“It’s one of those ‘be careful what you wish for’ moments,” I continued, with a small laugh. Then I grew serious. “Actually, Michigan’s situation right now is astonishing. I’m grappling with the loss of manufacturing jobs because of globalization, a massive budget hole, a really tough downsizing process. But, hey, I’m sure you’ve faced similar struggles at Pfizer,” I said.
There was an awkward pause that lasted just long enough to give me a bad feeling about Kindler’s call. “Well, that’s why I’m calling,” he said. “We’re going through a massive downsizing, too. Lots of generics coming online that bump out our main drugs. We have to rationalize our global footprint.” Kindler paused again, and I thought I heard him swallowing. “It means that we’re gonna have to close our Ann Arbor facility,” he continued. “And close some of our operations in Kalamazoo. I’m sorry to be the bearer of bad news.”
My mind was racing, trying to assess the body count. How big were those facilities? “Wow, isn’t that about 3,000 jobs in Ann Arbor alone?” I said. “That can’t be right, can it?”
“Actually, between Ann Arbor and Kalamazoo, it’s about 5,000. But we’re not going to give out the numbers publicly because we don’t want people to panic. I’m so sorry. I know that it’s the last thing you need to hear. Michigan has been a great partner for us. But it’s beyond your control and beyond my control, frankly.”
“Jeff,” I heard myself almost panting, “is there anything we can do to keep you here? More tax breaks? Anything?” I was grasping for a lifeline.
“This goes well beyond taxes,” he said. “It’s about generic drugs coming online. We have to reduce our global footprint. It has nothing to do with Michigan. We’re closing facilities around the world. I’m so sorry,” Kindler said again.
I hung up the phone and immediately called David Cantor, who headed up Pfizer’s enormous labs in Ann Arbor. Cantor had been a close ally of mine, a champion of the entrepreneurial culture spreading through Ann Arbor, a vocal spokesperson for Michigan’s move toward life sciences, and a business advocate for my core revitalization strategy. Ann Arbor and Kalamazoo had been key cities in our Life Sciences Corridor initiative, with much of the planned development coming from Pfizer. This news would devastate both communities.

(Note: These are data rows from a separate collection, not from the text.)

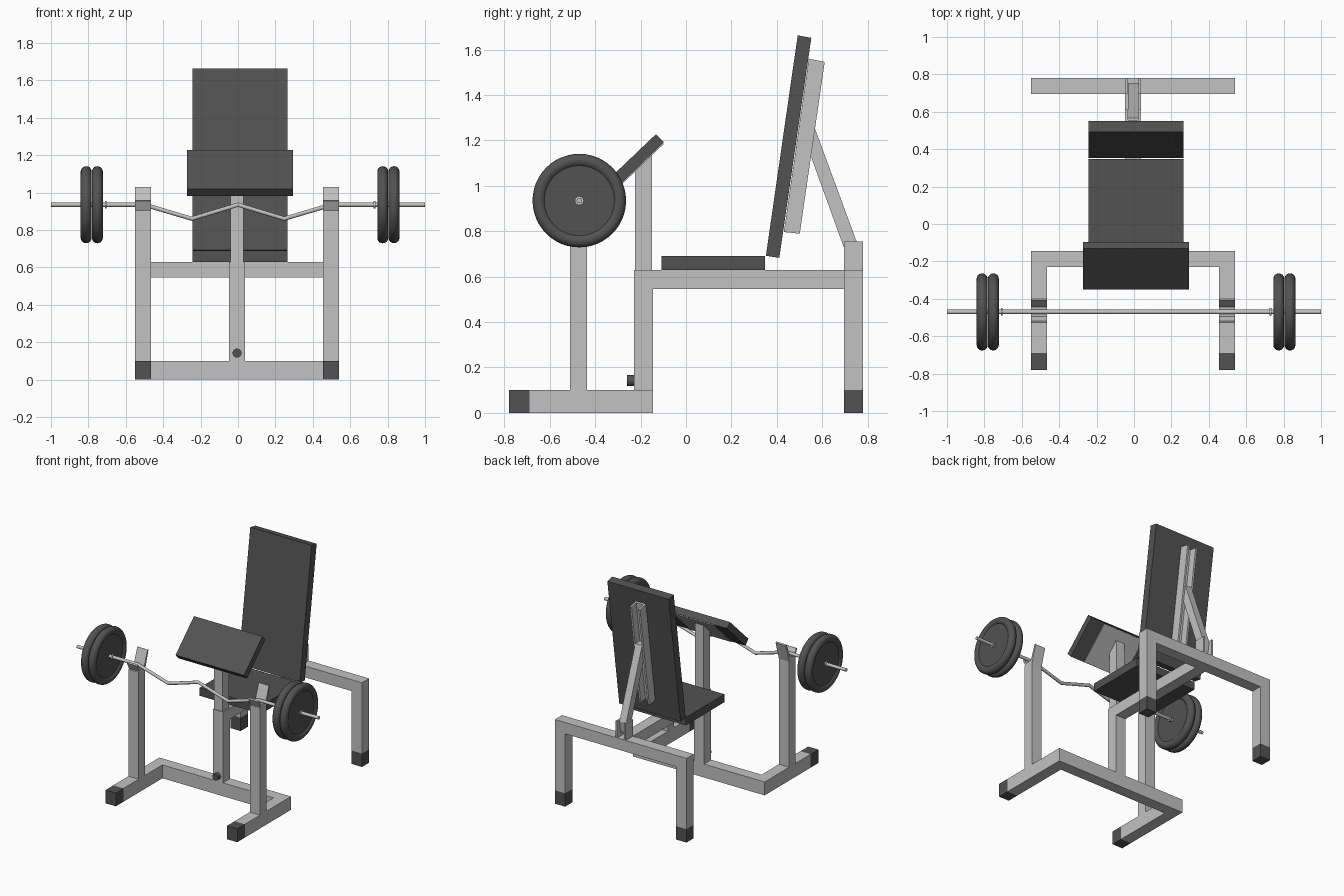
import bpy
import math
from mathutils import Vector

if "Cube" in bpy.data.objects:
    bpy.data.objects.remove(bpy.data.objects["Cube"], do_unlink=True)


def material(name, value):
    mat = bpy.data.materials.new(name)
    mat.use_nodes = True
    colour = (value, value, value, 1)
    mat.diffuse_color = colour
    mat.node_tree.nodes["Principled BSDF"].inputs["Base Color"].default_value = colour
    return mat


STEEL = material("light grey steel", 0.54)
DARK = material("dark grey padding", 0.085)


def add(name, verts, faces, mat):
    mesh = bpy.data.meshes.new(name)
    mesh.from_pydata(verts, [], faces)
    mesh.materials.append(mat)
    obj = bpy.data.objects.new(name, mesh)
    bpy.context.collection.objects.link(obj)
    return obj


def prism(name, profile, x0, x1, mat):
    """Extrude a side profile of (y, z) points from x0 to x1."""
    n = len(profile)
    area = sum(a[0] * b[1] - b[0] * a[1] for a, b in zip(profile, profile[1:] + profile[:1]))
    if area < 0:
        profile = profile[::-1]
    verts = [(x, y, z) for x in (x0, x1) for y, z in profile]
    faces = [tuple(reversed(range(n))), tuple(range(n, 2 * n))]
    faces += [(i, (i + 1) % n, n + (i + 1) % n, n + i) for i in range(n)]
    return add(name, verts, faces, mat)


def box(name, x, y, z, mat):
    return prism(name, [(y[0], z[0]), (y[1], z[0]), (y[1], z[1]), (y[0], z[1])], x[0], x[1], mat)


def lathe(name, profile, centre, mat, sides=48):
    """Spin a closed (x, radius) profile around the bar axis."""
    n = len(profile)
    verts = []
    for s in range(sides):
        a = 2 * math.pi * s / sides
        verts += [(centre[0] + x, centre[1] + r * math.cos(a), centre[2] + r * math.sin(a)) for x, r in profile]
    faces = [(s * n + i, s * n + i + 1, (s + 1) % sides * n + i + 1, (s + 1) % sides * n + i)
             for s in range(sides) for i in range(n - 1)]
    obj = add(name, verts, faces, mat)
    bpy.ops.object.select_all(action="DESELECT")
    obj.select_set(True)
    bpy.context.view_layer.objects.active = obj
    bpy.ops.object.shade_smooth_by_angle(angle=math.radians(40))
    return obj


# Frame measurements
MID = -0.005
OUT, INN, HALF = 0.545, 0.46, 0.042
FRONT_TUBE = (-0.23, -0.145)
REAR_TUBE = (0.695, 0.78)
RAIL_Z = (0.545, 0.63)
FOOT_Z = (0, 0.1)
CENTRE = (MID - HALF, MID + HALF)
PAD_X = (-0.243, 0.265)
BAR_Y, BAR_Z = -0.47, 0.935

# Feet, uprights, bar hooks and rear legs on both sides
for side, label in ((1, "left"), (-1, "right")):
    xs = sorted((MID + side * INN, MID + side * OUT))
    box(label + "_front_foot", xs, (-0.69, FRONT_TUBE[1]), FOOT_Z, STEEL)
    box(label + "_front_foot_cap", xs, (-0.78, -0.69), FOOT_Z, DARK)
    box(label + "_upright", xs, (-0.51, -0.435), (0.1, 0.9), STEEL)
    hook = [(-0.53, 0.955), (-0.505, 0.905), (-0.51, 0.89), (-0.435, 0.89), (-0.395, 1.025),
            (-0.405, 1.03), (-0.445, 0.922), (-0.495, 0.917), (-0.518, 0.96)]
    prism(label + "_bar_hook", hook, *xs, STEEL)
    box(label + "_rear_leg", xs, REAR_TUBE, (0.1, RAIL_Z[1]), STEEL)
    box(label + "_rear_leg_cap", xs, REAR_TUBE, FOOT_Z, DARK)

# Cross tubes, spine and centre post
inner = (MID - INN, MID + INN)
box("front_cross_tube", inner, FRONT_TUBE, FOOT_Z, STEEL)
box("rear_cross_tube", inner, REAR_TUBE, RAIL_Z, STEEL)
box("spine_tube", CENTRE, (FRONT_TUBE[1], REAR_TUBE[0]), RAIL_Z, STEEL)
box("centre_post", CENTRE, FRONT_TUBE, (0.1, RAIL_Z[1]), STEEL)
prism("arm_pad_post", [(-0.225, 0.63), (-0.15, 0.63), (-0.15, 1.143), (-0.225, 1.066)],
      MID - 0.035, MID + 0.035, STEEL)

# Height adjustment knob
bpy.ops.mesh.primitive_cylinder_add(vertices=16, radius=0.024, depth=0.03,
                                    location=(MID, -0.245, 0.142), rotation=(math.pi / 2, 0, 0))
knob = bpy.context.object
knob.name = "adjustment_knob"
knob.data.materials.append(DARK)
bpy.ops.object.shade_smooth_by_angle(angle=math.radians(40))

# Pads
box("seat_pad", PAD_X, (-0.107, 0.348), (0.63, 0.69), DARK)
prism("backrest_pad", [(0.352, 0.692), (0.411, 0.683), (0.552, 1.652), (0.492, 1.663)], *PAD_X, DARK)
prism("arm_pad", [(-0.315, 0.982), (-0.097, 1.193), (-0.132, 1.228), (-0.35, 1.02)], -0.272, 0.295, DARK)
prism("arm_pad_plate", [(-0.309, 0.981), (-0.098, 1.185), (-0.102, 1.189), (-0.313, 0.985)],
      -0.16, 0.18, STEEL)

# Backrest channel: two side plates and a floor against the pad
channel = [(0.431, 0.797), (0.501, 0.789), (0.611, 1.546), (0.541, 1.56)]
prism("channel_right_plate", channel, MID - HALF, MID - 0.028, STEEL)
prism("channel_left_plate", channel, MID + 0.028, MID + HALF, STEEL)
prism("channel_floor", [(0.431, 0.797), (0.446, 0.795), (0.556, 1.557), (0.541, 1.56)],
      MID - 0.028, MID + 0.028, STEEL)

# Backrest strut and its bracket on the rear tube
prism("backrest_strut", [(0.505, 1.255), (0.567, 1.255), (0.755, 0.745), (0.74, 0.66), (0.72, 0.66)],
      MID - 0.028, MID + 0.028, STEEL)
for x, label in ((MID - HALF, "right"), (MID + 0.029, "left")):
    box("strut_bracket_" + label, (x, x + 0.013), REAR_TUBE, (RAIL_Z[1], 0.755), STEEL)

# Cambered bar
curve = bpy.data.curves.new("bar_path", "CURVE")
curve.dimensions = "3D"
curve.bevel_depth = 0.012
curve.bevel_resolution = 3
curve.use_fill_caps = True
path = [(-1, 0), (-0.5, 0), (-0.247, -0.075), (0, 0), (0.247, -0.075), (0.5, 0), (1, 0)]
spline = curve.splines.new("POLY")
spline.points.add(len(path) - 1)
for point, (x, dz) in zip(spline.points, path):
    point.co = (x, BAR_Y, BAR_Z + dz, 1)
temp = bpy.data.objects.new("bar_path", curve)
bpy.context.collection.objects.link(temp)
bpy.context.view_layer.update()
bar_mesh = bpy.data.meshes.new_from_object(temp.evaluated_get(bpy.context.evaluated_depsgraph_get()))
bpy.data.objects.remove(temp, do_unlink=True)
bar_mesh.materials.clear()
bar_mesh.materials.append(STEEL)
bar = bpy.data.objects.new("curl_bar", bar_mesh)
bpy.context.collection.objects.link(bar)

# Weight plates with a rounded rim and a recessed disc, plus collars
RIM, TUBE, DISC = 0.177, 0.029, 0.018
start = math.asin(DISC / TUBE)
arc = [math.pi - start - (2 * math.pi - 2 * start) * i / 20 for i in range(21)]
rim = [(TUBE * math.sin(a), RIM + TUBE * math.cos(a)) for a in arc]
plate = [(DISC, 0.008)] + rim + [(-DISC, 0.008)]
collar = [(0.005, 0.008), (0.005, 0.02), (-0.005, 0.02), (-0.005, 0.008)]
for side, label in ((1, "left"), (-1, "right")):
    for reach, place in ((0.763, "inner"), (0.823, "outer")):
        lathe(label + "_" + place + "_weight_plate", plate, Vector((0.011 + side * reach, BAR_Y, BAR_Z)), DARK)
    for reach in (0.718, 0.845):
        lathe(label + "_collar", collar, Vector((0.011 + side * reach, BAR_Y, BAR_Z)), STEEL, 16)

# Make every surface face outwards
for obj in bpy.context.collection.objects:
    if obj.type == "MESH" and ("plate" in obj.name or "collar" in obj.name):
        bpy.ops.object.select_all(action="DESELECT")
        obj.select_set(True)
        bpy.context.view_layer.objects.active = obj
        bpy.ops.object.mode_set(mode="EDIT")
        bpy.ops.mesh.select_all(action="SELECT")
        bpy.ops.mesh.normals_make_consistent(inside=False)
        bpy.ops.object.mode_set(mode="OBJECT")
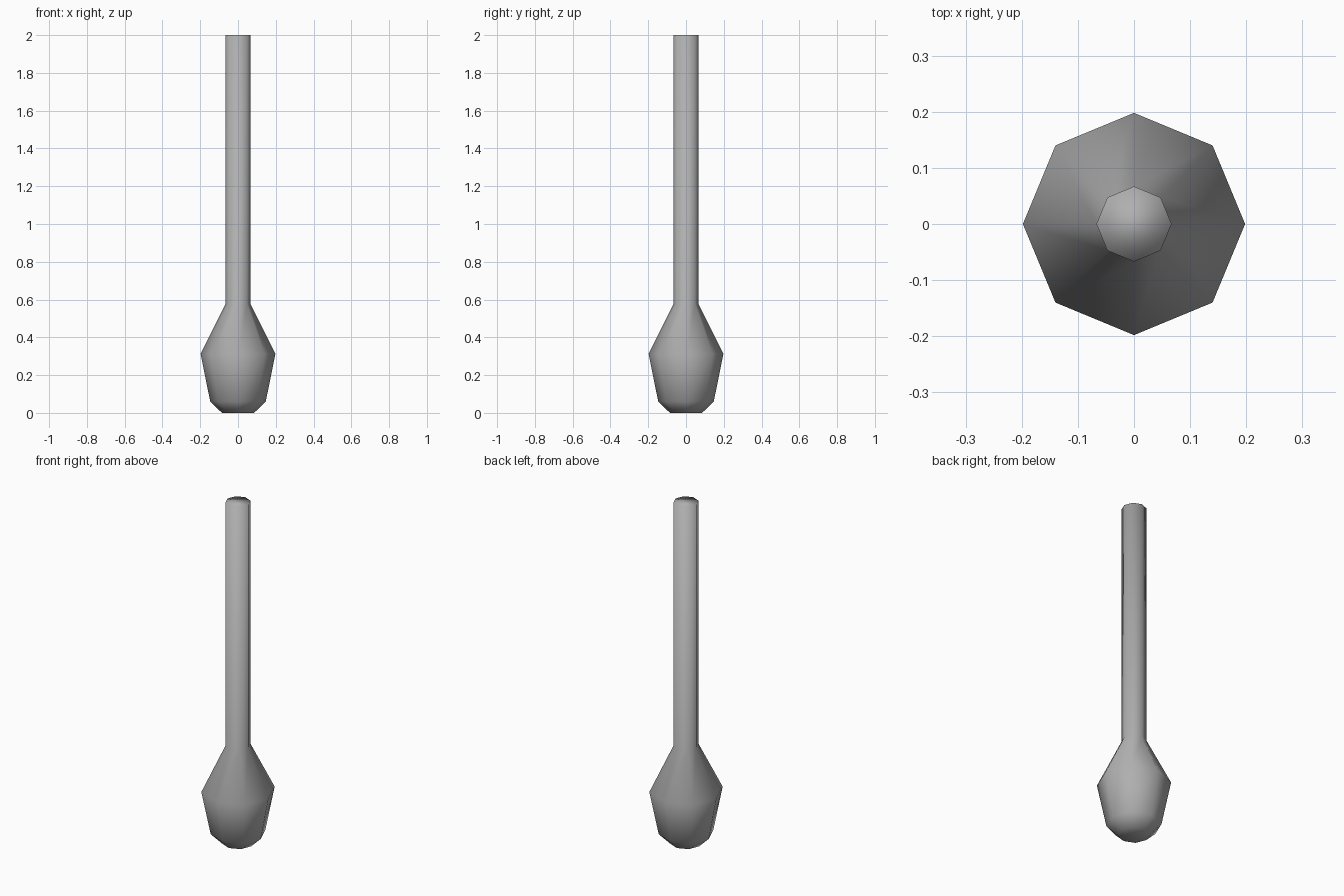
import bpy, bmesh
from math import cos, sin, tau

if "Cube" in bpy.data.objects:
    bpy.data.objects.remove(bpy.data.objects["Cube"])

SIDES = 8
# (radius, height) from the base up to the tip of the shaft
PROFILE = [(0.085, 0.0), (0.147, 0.06), (0.198, 0.312), (0.067, 0.575), (0.067, 2.0)]

bm = bmesh.new()

# Octagonal rings with corners on the x and y axes
rings = [[bm.verts.new((r * cos(tau * i / SIDES), r * sin(tau * i / SIDES), z))
          for i in range(SIDES)] for r, z in PROFILE]

# Bulb and shaft walls
for low, high in zip(rings, rings[1:]):
    for i in range(SIDES):
        j = (i + 1) % SIDES
        bm.faces.new((low[i], low[j], high[j], high[i]))

# Base and tip caps
bm.faces.new(rings[0][::-1])
bm.faces.new(rings[-1])

# Smooth shading throughout
for face in bm.faces:
    face.smooth = True

mesh = bpy.data.meshes.new("bulb_and_shaft")
bm.to_mesh(mesh)
bm.free()

# Dark grey finish
grey = bpy.data.materials.new("dark_grey")
grey.diffuse_color = (0.43, 0.43, 0.43, 1)
grey.use_nodes = True
grey.node_tree.nodes["Principled BSDF"].inputs["Base Color"].default_value = grey.diffuse_color
mesh.materials.append(grey)

bpy.context.collection.objects.link(bpy.data.objects.new("bulb_and_shaft", mesh))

“David, were you part of this decision?” I asked, still trying to comprehend the magnitude of what was happening.
“Governor, I tried to stop it; really I did,” Cantor answered, his voice shaking. “But it’s all part of Pfizer’s global restructuring. That doesn’t make it any easier. I don’t know what to tell you, except you can’t begin to know how sorry I am.”
As I hung up the phone, I looked out the car window. We’d stopped on Liverois Avenue in Detroit, next to a vacant lot. I sat there, lost in thought, watching as fragments of trash blew up against a chain link fence. My God, I thought, when will we catch a break?